The əʊ in /kəʊm/ is the way that Received Pronunciation has standardized the vowel sound. It sounds pretty pretentious to a lot of people though, since it isn’t how most native speakers really say it in Britain. RP is based on one particular dialect frozen in time, which is why it probably sounds a bit weird to you. Go with what your ear tells you when transcribing. Just be aware that RP will always prescribe that diphthong.

Martin
Martin

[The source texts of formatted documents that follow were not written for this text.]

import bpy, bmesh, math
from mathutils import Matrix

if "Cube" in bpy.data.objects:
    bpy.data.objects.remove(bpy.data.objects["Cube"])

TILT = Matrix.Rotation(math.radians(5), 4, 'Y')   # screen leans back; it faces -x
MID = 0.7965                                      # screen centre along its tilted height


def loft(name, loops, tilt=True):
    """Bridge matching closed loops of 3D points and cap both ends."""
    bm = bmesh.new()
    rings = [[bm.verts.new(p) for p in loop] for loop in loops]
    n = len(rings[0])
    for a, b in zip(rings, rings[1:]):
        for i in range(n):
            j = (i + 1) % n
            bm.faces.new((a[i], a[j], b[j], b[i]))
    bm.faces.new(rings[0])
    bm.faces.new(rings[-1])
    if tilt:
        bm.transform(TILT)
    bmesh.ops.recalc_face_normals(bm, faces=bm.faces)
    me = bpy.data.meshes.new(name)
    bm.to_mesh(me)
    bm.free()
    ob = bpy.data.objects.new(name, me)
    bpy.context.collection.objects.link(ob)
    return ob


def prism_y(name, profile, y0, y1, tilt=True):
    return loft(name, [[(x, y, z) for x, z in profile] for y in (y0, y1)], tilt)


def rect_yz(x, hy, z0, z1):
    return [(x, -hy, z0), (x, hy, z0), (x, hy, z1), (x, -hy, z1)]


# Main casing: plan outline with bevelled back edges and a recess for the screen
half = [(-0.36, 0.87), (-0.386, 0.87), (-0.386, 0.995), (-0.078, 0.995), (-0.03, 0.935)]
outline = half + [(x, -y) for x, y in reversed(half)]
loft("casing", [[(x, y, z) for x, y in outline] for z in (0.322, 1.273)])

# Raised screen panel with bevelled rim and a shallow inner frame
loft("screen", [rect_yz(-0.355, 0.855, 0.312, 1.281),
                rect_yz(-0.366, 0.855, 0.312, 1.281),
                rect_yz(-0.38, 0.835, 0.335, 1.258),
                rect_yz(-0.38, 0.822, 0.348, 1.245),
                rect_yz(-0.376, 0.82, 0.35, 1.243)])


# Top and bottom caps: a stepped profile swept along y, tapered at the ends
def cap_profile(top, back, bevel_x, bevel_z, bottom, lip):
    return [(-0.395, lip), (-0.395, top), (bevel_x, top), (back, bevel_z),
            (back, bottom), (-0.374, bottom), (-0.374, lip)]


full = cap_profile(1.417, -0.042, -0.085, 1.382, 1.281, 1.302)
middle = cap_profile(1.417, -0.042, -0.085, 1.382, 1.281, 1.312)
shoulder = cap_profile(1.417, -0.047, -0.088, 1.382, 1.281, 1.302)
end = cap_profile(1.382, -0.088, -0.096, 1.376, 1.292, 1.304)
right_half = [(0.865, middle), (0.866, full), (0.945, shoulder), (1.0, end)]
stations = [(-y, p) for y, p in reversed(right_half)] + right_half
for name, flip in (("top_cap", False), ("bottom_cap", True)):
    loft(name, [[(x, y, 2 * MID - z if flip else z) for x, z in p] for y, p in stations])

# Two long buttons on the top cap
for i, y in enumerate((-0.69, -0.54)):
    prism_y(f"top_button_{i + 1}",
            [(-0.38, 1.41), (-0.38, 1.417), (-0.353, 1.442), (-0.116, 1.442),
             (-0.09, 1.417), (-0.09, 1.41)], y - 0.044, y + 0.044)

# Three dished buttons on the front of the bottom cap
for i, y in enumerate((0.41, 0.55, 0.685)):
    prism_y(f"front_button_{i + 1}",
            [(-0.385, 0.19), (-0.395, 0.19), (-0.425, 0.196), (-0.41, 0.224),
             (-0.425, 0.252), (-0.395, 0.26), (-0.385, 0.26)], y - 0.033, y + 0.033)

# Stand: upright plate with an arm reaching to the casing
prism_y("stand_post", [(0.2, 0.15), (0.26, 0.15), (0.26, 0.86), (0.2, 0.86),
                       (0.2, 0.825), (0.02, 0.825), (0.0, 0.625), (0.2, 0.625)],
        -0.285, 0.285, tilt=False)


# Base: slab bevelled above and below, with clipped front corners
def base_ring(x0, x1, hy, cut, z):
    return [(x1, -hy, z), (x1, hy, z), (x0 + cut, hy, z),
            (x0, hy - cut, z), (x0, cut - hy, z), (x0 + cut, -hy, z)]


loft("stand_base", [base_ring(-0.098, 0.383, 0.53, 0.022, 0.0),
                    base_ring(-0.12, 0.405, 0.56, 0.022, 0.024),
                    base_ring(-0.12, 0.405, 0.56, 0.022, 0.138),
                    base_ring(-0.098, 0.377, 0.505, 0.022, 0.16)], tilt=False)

Hello, thanks a lot for this tool!
I’m guessing it might be a bit complicated to implement, because of homophonic words, but is there any plan to allow reverse transcription ie. from phonetic to english? If not does anyone know a site that does that? I’m trying to teach a Deep Learning AI to learn poetry, it understands english syntax, and approximates lines length well enough however it doesn’t seem to catch on rhymes, which is why I’m looking into this.
Thanks again

Emma
Emma

It would be very useful to have a translator from phonetics to English text. I’m studying my Phonetics course for example and don’t recognize the word in Phonetic transcription.

Linda Reed
Linda Reed

You will eventually gain that skill. You’ll have to work on understanding the sound relationships on the IPA charts and producing the sounds yourself. That’s part of the challenge of all phonetics classes. In theory, you should learn to be able to see any line of phonetic transcription (from any language) and at least imagine what it would sound like, even if producing it is a challenge for you. As long as it was transcribed correctly from English, you’ll know what the English word is.

dan
dan

you’re studying phonetics and you can’t read phonetic transcriptions?? maybe you’re just a bad student?

Irene
Irene

Thank you for sharing this page! It has been very useful for me and I have taught my students the wonders of phonetics. Moreover, I would like to now if it is possible for you to add a section in which us as ESL teachers can have the possibility to review and refresh the chacarectiristics of each phoneme (e.g. labial, fricatives, voiced, voiceless, and so on). It would be fantastic since I do not have any material about it. I would appreciate it so much!